Saved entries
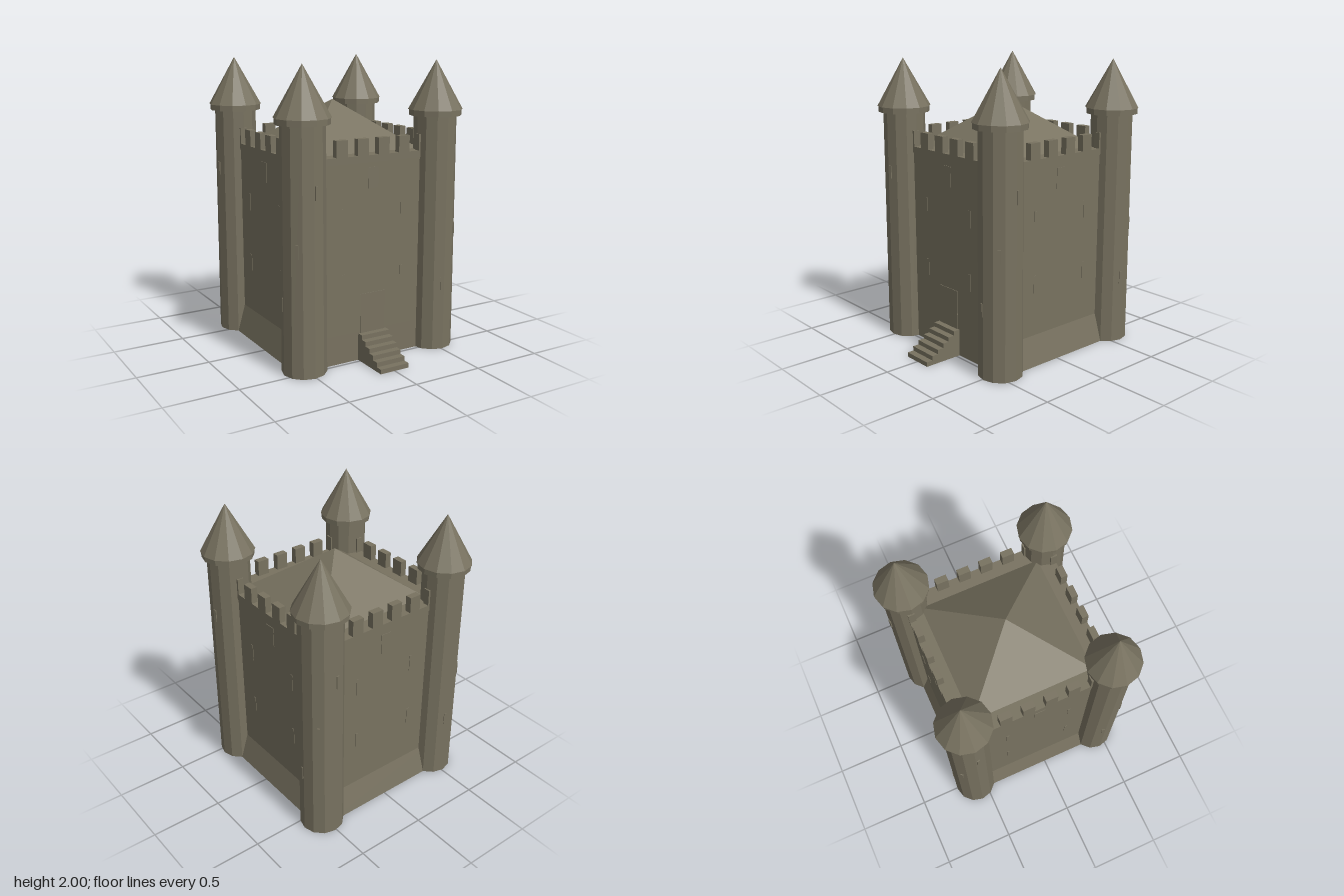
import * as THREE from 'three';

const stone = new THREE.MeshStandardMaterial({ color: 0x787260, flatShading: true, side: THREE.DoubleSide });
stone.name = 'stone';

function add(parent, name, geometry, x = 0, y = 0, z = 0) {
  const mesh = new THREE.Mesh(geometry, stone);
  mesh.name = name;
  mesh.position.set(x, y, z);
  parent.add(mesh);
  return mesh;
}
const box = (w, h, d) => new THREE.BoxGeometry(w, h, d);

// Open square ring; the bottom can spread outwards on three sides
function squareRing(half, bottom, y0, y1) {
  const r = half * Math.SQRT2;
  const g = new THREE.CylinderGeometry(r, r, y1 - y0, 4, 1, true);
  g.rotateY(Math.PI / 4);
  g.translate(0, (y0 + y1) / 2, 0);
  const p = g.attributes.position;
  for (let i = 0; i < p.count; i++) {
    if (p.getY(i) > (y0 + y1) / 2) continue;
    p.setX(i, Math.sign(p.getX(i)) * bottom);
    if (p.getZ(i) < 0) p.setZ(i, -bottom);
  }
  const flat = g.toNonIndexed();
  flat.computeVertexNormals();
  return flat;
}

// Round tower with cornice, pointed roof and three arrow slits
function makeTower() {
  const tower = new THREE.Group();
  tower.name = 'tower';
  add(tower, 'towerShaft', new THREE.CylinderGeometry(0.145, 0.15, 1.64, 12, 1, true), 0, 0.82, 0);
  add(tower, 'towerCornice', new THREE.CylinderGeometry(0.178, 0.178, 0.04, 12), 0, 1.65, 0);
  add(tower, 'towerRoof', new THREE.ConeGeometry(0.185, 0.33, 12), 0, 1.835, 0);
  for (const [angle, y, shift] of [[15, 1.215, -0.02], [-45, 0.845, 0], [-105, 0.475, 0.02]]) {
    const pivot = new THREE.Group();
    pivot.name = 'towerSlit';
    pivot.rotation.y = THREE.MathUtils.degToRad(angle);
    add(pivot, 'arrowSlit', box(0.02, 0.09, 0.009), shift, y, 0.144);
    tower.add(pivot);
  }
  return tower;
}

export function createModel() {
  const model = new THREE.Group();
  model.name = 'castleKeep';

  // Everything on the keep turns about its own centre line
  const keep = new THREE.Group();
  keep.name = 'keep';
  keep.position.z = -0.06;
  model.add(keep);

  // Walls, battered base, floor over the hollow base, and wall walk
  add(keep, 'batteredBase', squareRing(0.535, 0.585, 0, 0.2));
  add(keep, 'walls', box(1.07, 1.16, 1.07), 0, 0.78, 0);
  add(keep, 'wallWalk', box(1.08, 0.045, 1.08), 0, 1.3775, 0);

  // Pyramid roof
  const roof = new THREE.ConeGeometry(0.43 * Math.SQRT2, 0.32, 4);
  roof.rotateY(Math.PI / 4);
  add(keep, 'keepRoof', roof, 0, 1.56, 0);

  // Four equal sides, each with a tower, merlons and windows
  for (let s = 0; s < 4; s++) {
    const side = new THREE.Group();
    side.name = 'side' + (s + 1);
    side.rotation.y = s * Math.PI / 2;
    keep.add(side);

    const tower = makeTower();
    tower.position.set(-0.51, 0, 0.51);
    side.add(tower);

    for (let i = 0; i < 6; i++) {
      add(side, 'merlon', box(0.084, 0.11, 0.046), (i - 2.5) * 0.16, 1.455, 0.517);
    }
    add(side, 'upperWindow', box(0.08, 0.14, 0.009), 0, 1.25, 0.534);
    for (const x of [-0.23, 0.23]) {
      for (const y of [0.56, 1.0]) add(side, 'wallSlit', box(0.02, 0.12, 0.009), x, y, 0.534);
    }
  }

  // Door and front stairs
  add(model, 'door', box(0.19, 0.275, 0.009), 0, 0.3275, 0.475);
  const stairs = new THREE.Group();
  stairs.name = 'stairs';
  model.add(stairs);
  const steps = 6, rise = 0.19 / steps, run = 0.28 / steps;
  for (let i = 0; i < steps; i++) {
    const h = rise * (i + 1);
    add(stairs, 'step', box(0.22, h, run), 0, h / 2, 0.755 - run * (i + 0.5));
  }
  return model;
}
--
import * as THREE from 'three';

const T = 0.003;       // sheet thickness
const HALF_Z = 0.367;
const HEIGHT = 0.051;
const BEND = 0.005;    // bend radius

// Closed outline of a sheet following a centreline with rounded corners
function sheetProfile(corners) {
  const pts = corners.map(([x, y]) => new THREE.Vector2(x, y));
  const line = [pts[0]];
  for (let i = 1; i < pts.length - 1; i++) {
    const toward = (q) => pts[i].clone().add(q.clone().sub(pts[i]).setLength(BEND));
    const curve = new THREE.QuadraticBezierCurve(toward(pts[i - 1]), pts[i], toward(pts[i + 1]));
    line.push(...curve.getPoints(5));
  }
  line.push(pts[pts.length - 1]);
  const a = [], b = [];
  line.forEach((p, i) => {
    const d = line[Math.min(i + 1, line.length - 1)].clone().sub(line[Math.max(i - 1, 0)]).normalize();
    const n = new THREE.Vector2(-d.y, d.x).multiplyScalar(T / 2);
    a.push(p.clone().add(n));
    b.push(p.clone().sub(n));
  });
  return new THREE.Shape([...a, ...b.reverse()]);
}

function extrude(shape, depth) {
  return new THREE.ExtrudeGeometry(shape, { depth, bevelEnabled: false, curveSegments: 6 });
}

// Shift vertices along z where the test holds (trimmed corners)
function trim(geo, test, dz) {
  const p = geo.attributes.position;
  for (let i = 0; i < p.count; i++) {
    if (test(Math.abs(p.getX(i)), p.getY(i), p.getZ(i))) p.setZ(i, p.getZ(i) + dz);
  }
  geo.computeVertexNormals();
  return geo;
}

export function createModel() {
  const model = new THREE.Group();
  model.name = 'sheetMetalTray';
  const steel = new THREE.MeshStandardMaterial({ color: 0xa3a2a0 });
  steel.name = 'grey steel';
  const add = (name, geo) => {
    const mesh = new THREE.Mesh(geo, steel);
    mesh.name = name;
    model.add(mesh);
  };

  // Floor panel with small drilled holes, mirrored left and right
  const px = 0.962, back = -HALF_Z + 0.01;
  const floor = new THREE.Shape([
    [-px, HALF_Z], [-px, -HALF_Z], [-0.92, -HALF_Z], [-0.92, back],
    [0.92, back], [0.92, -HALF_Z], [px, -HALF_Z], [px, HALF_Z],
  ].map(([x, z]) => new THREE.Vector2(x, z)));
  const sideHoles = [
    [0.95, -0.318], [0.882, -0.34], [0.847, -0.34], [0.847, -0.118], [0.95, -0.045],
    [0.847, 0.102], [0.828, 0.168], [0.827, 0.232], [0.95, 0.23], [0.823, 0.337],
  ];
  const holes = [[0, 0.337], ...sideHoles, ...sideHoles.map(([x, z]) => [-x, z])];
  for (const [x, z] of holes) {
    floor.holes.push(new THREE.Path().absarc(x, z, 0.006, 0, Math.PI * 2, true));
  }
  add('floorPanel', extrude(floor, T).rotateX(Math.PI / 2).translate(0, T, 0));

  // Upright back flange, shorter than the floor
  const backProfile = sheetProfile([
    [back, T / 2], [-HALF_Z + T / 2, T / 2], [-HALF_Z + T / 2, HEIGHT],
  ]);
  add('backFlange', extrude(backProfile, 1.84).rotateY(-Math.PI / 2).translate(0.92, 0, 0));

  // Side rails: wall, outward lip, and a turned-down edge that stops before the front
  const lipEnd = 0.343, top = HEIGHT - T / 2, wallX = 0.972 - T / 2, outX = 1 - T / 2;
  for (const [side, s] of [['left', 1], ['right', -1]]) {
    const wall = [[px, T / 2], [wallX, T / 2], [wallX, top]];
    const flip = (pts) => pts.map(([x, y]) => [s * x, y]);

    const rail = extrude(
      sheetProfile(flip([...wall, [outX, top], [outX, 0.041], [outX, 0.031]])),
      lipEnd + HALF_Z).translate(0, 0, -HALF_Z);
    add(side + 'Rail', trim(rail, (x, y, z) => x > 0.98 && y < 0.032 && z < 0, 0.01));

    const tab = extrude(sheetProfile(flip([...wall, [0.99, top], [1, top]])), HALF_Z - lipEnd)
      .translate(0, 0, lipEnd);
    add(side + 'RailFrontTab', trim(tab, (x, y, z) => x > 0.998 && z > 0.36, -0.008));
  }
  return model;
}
...
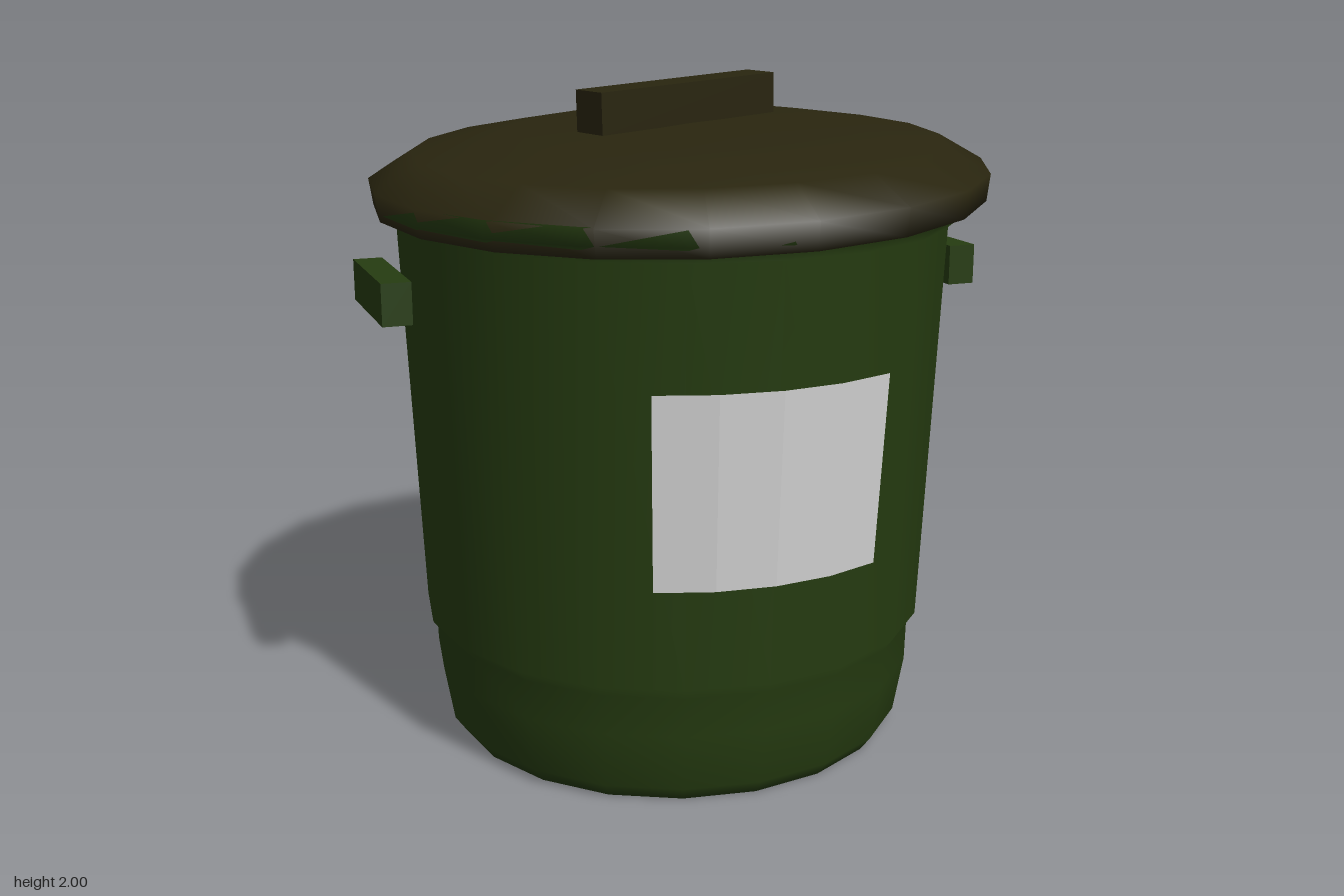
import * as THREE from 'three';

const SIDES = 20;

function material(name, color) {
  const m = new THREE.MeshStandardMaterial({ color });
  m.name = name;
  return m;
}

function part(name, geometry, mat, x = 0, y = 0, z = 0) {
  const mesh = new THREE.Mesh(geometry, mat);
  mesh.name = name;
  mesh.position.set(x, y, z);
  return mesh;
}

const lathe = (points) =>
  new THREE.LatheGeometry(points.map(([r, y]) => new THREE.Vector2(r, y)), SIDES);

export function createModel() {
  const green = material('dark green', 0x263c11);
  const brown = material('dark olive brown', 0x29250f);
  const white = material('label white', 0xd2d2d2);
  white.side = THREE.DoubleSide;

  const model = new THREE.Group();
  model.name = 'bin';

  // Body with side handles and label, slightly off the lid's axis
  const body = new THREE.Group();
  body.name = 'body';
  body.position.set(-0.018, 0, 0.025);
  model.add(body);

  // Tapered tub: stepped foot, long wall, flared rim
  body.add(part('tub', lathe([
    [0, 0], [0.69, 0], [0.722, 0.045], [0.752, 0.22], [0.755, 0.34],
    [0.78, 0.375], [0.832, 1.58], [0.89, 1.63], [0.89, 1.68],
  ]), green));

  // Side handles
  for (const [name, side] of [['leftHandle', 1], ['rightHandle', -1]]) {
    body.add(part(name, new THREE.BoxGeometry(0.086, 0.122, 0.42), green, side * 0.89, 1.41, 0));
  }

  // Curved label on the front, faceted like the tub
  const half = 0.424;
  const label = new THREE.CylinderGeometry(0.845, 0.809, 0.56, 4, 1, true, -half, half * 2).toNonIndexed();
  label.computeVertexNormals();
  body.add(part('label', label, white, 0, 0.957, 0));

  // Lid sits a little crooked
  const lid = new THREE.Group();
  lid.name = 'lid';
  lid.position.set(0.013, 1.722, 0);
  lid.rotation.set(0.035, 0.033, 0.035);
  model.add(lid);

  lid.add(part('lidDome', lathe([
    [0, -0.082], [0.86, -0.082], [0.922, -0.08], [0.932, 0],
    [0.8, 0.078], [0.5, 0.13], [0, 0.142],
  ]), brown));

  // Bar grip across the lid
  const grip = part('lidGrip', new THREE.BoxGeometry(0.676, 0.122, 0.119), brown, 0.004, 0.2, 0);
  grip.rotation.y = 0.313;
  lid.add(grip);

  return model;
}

- Task objective
Copy the lines above exactly. Start with the line containing "const n = new", end with the line containing "function extrude(shape, depth)", and include both.

- Response to this exercise
    const n = new THREE.Vector2(-d.y, d.x).multiplyScalar(T / 2);
    a.push(p.clone().add(n));
    b.push(p.clone().sub(n));
  });
  return new THREE.Shape([...a, ...b.reverse()]);
}

function extrude(shape, depth) {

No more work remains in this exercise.